I told the participant that the capitalist notion of “efficiency” was the reason why disabled people are excluded from accessibility processes in the arts. That my practice aims to center the visually impaired experience.
The participant reiterated that if I was not going to describe the visual world what was the point of having Audio Description?
I replied: Audio Description, imposed by non-disabled people, focuses on the visual content only and that approach is to describe “what blind people are missing.” This assumption that disabled people are missing out on something, because they are disabled, is ableist. Disabled people do not miss out on anything because of our disability. We just appreciate the world in different ways.
The participant reiterated that only sighted people should practice Audio Description.
I felt how the temperature in my body rose.
I know this feeling. It is the first physical sign of anger.
And anger in disabled people is always used against us.
I ended my argument by pointing out that I was not responsible for educating people, particularly in confrontational and unsafe spaces for disabled people. I told the workshop facilitator that “all bodies welcome” should not be included in their workshop description.
Over time, I have reflected on how the emotional labor of navigating ableist dance spaces has remarkable consequences on my mental, physical, and spiritual health. One form of healing was community. Collaborating with other artists who are actively working to dismantle ableism. Creative, innovative, empowered, beautiful disabled artists!
When Danspace Project offered me the Renewal Residency, I knew this space would be the perfect opportunity to have important conversations with other disabled artists and allies.
Michelle Mantione, Krishna Washburn, Marielys Burgos-Melendez, and I had expansive and powerful conversations.
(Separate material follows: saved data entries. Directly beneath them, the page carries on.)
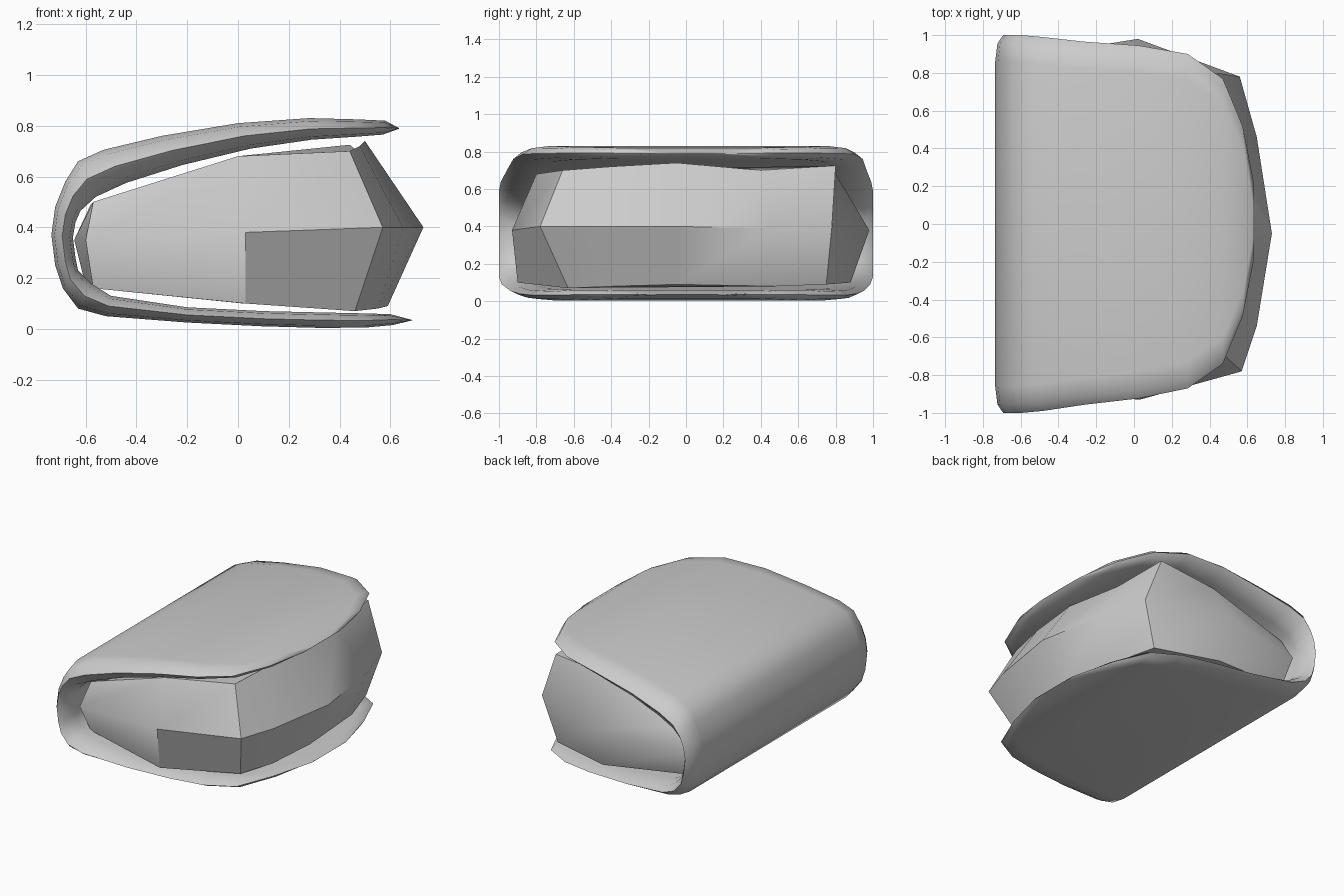
import bpy

if "Cube" in bpy.data.objects:
    bpy.data.objects.remove(bpy.data.objects["Cube"])

def make(name, verts, faces, angle):
    me = bpy.data.meshes.new(name)
    me.from_pydata(verts, [], faces)
    me.update()
    ob = bpy.data.objects.new(name, me)
    bpy.context.collection.objects.link(ob)
    bpy.ops.object.select_all(action='DESELECT')
    ob.select_set(True)
    bpy.context.view_layer.objects.active = ob
    bpy.ops.object.mode_set(mode='EDIT')
    bpy.ops.mesh.select_all(action='SELECT')
    bpy.ops.mesh.normals_make_consistent(inside=False)
    bpy.ops.object.mode_set(mode='OBJECT')
    bpy.ops.object.shade_smooth_by_angle(angle=angle)
    return ob

# Folded bread: outer x,z / inner x,z / half width
stations = [
    (0.635, .79, .634, .788, .22), (.58, .82, .57, .765, .52), (.47, .825, .47, .757, .77),
    (.28, .83, .29, .745, .90), (0, .81, .05, .71, .945), (-.30, .76, -.22, .645, .965),
    (-.53, .705, -.44, .575, .99), (-.63, .66, -.56, .52, 1), (-.68, .58, -.62, .465, 1),
    (-.72, .48, -.64, .42, 1), (-.735, .37, -.65, .36, 1), (-.72, .25, -.64, .28, 1),
    (-.69, .16, -.63, .23, 1), (-.63, .08, -.58, .18, 1), (-.52, .05, -.50, .13, .985),
    (-.20, .025, -.20, .085, .95), (.10, .01, .10, .07, .915), (.32, .004, .32, .065, .87),
    (.50, .005, .50, .061, .77), (.61, .015, .60, .058, .52), (.69, .035, .689, .034, .2),
]
# Rounded edge: distance in from the side, thickness fraction
edge = [(.14, 1), (.045, .72), (0, 0)]
verts = []
for ox, oz, ix, iz, w in stations:
    mx, mz = (ox + ix) / 2, (oz + iz) / 2
    taper = max(0, min(1, (ox + .5) / .7)) * .03
    half = [(d, f) for d, f in edge]
    ring = [(1, d, f) for d, f in half] + [(1, d, -f) for d, f in half[1::-1]]
    ring += [(-1, d, -f) for d, f in half] + [(-1, d, f) for d, f in half[1::-1]]
    for s, d, f in ring:
        wy = w - (taper if s < 0 else 0)
        verts.append((mx + (ox - mx) * f, s * (wy - d), mz + (oz - mz) * f))
n = 10
faces = []
for i in range(len(stations) - 1):
    for j in range(n):
        k = (j + 1) % n
        faces.append((i*n + j, i*n + k, i*n + n + k, i*n + n + j))
last = (len(stations) - 1) * n
faces += [tuple(range(n)), tuple(range(last, last + n))]
make("folded_bread", verts, faces, 1.0)

# Filling: three lumpy loops joined, starting at the front tip
bottom = [(.59, -.05, .09), (.54, .48, .08), (.46, .75, .09), (.02, .88, .10), (-.57, .8, .16),
          (-.60, 0, .17), (-.57, -.8, .16), (.03, -.9, .10), (.46, -.63, .07), (.55, -.4, .08)]
middle = [(.73, -.05, .40), (.65, .46, .39), (.56, .78, .40), (.02, .98, .38), (-.60, .88, .35),
          (-.645, 0, .35), (-.60, -.88, .35), (.03, -.93, .38), (.57, -.78, .40), (.65, -.54, .40)]
top = [(.50, -.05, .74), (.47, .40, .70), (.44, .80, .725), (0, .80, .68), (-.57, .8, .50),
       (-.58, 0, .49), (-.57, -.8, .50), (0, -.80, .68), (.44, -.66, .70), (.48, -.4, .72)]
faces = []
for r in range(2):
    for j in range(10):
        k = (j + 1) % 10
        faces.append((r*10 + j, r*10 + k, r*10 + 10 + k, r*10 + 10 + j))
cap = [(0, 1, 9), (1, 2, 8, 9), (2, 3, 7, 8), (3, 4, 6, 7), (4, 5, 6)]
faces += [tuple(i + o for i in f) for o in (0, 20) for f in cap]
filling = make("filling", bottom + middle + top, faces, 0.9)
# The cut facet on the near side is flat
filling.data.polygons[7].use_smooth = False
I felt that this group of incredible humans had come to revolutionize the arts! Our meetings began to feel like an avant-garde movement from the XX century. The word “Manifesto” echoed in my head—a common practice among these groups of artists and a way of making public our intentions to decolonize disability culture from discriminatory practices that have permeated the arts, in which disabled artists are excluded from contributing creatively or innovatively in accessibility processes. I realized that we were manifesting our desire to generate a new movement in the arts: One led by and for disabled people. At the end of the meeting I did a basic Wikipedia search: An art manifesto is a public declaration of the intentions of an artist or artistic movement. Drafting a Manifesto seemed like a step in the right direction. I shared my idea with my collaborators. Everyone in the space nodded in approval. For the next 5 months, there was silence in my brain.
Drafting the Manifesto has been impossible. Every time I’ve tried, the critical feeler inside of me takes me on a fun ride in an emotional rollercoaster. This task has become impossible to materialize. Writing a Manifesto was, in a way, trying to communicate my dreams “efficiently.” Involuntarily, I had become that workshop participant. I wanted to ask other artists to be efficient in decolonizing access artistry and disability culture.
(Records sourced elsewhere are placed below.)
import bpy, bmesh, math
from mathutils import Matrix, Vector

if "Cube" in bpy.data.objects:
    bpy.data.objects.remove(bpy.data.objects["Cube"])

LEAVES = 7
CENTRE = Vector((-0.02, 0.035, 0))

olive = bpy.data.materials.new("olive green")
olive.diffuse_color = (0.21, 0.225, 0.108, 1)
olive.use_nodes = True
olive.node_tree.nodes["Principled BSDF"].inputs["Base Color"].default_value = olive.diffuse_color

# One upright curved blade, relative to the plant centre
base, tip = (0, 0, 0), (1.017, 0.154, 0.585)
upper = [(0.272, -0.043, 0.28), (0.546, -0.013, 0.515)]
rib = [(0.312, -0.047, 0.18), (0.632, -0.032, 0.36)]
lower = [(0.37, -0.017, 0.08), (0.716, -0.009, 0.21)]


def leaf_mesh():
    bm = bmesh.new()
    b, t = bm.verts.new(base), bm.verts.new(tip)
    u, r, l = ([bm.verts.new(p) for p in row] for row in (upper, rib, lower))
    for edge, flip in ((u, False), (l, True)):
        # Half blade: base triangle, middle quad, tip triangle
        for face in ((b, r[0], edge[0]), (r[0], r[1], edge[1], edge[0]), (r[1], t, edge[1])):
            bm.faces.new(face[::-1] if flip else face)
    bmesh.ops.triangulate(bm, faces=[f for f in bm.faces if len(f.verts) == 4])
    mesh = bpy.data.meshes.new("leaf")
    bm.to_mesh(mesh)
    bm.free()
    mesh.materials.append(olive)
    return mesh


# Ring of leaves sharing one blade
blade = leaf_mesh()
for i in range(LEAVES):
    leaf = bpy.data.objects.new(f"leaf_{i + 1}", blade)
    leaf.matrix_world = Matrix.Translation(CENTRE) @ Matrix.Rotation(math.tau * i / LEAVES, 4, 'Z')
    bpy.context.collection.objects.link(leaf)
I took a step back. Eight years after arriving in the US, I had become an efficient and productive artist who flirted with capitalism and monetized my trauma through bios and statements, Manifestos, and workshop descriptions that invited “all bodies.” A dangerous practice disguised with good intentions. I gave up the Manifesto idea.
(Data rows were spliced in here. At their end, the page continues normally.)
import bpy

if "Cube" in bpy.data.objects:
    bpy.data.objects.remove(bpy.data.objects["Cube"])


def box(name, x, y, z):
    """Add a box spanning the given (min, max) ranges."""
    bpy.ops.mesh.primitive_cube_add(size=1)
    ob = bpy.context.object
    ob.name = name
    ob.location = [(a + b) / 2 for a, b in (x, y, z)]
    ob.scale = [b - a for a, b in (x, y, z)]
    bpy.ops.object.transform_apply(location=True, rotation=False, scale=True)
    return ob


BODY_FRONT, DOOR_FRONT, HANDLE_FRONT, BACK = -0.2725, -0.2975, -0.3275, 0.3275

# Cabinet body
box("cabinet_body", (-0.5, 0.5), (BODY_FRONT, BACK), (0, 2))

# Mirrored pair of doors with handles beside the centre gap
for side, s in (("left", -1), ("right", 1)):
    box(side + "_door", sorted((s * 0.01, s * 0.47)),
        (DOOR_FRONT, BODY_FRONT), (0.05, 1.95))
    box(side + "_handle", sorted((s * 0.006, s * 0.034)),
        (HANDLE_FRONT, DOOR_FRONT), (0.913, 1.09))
Disabled people don’t need to understand each other clearly. We need to understand each other deeply. As a disabled critical feeler, my intentions rest in my body. I don’t need to articulate a Manifesto because I am a living and active intention. I’ve embodied an art movement.
Artists in the US have learned to be efficient in order to survive this brutal capitalist system and I don’t blame us for that. But we, the disabled artists, are leading the path to liberation into new, exciting and magical places that are abstract, mysterious and indiscernible for the most efficient critical thinkers.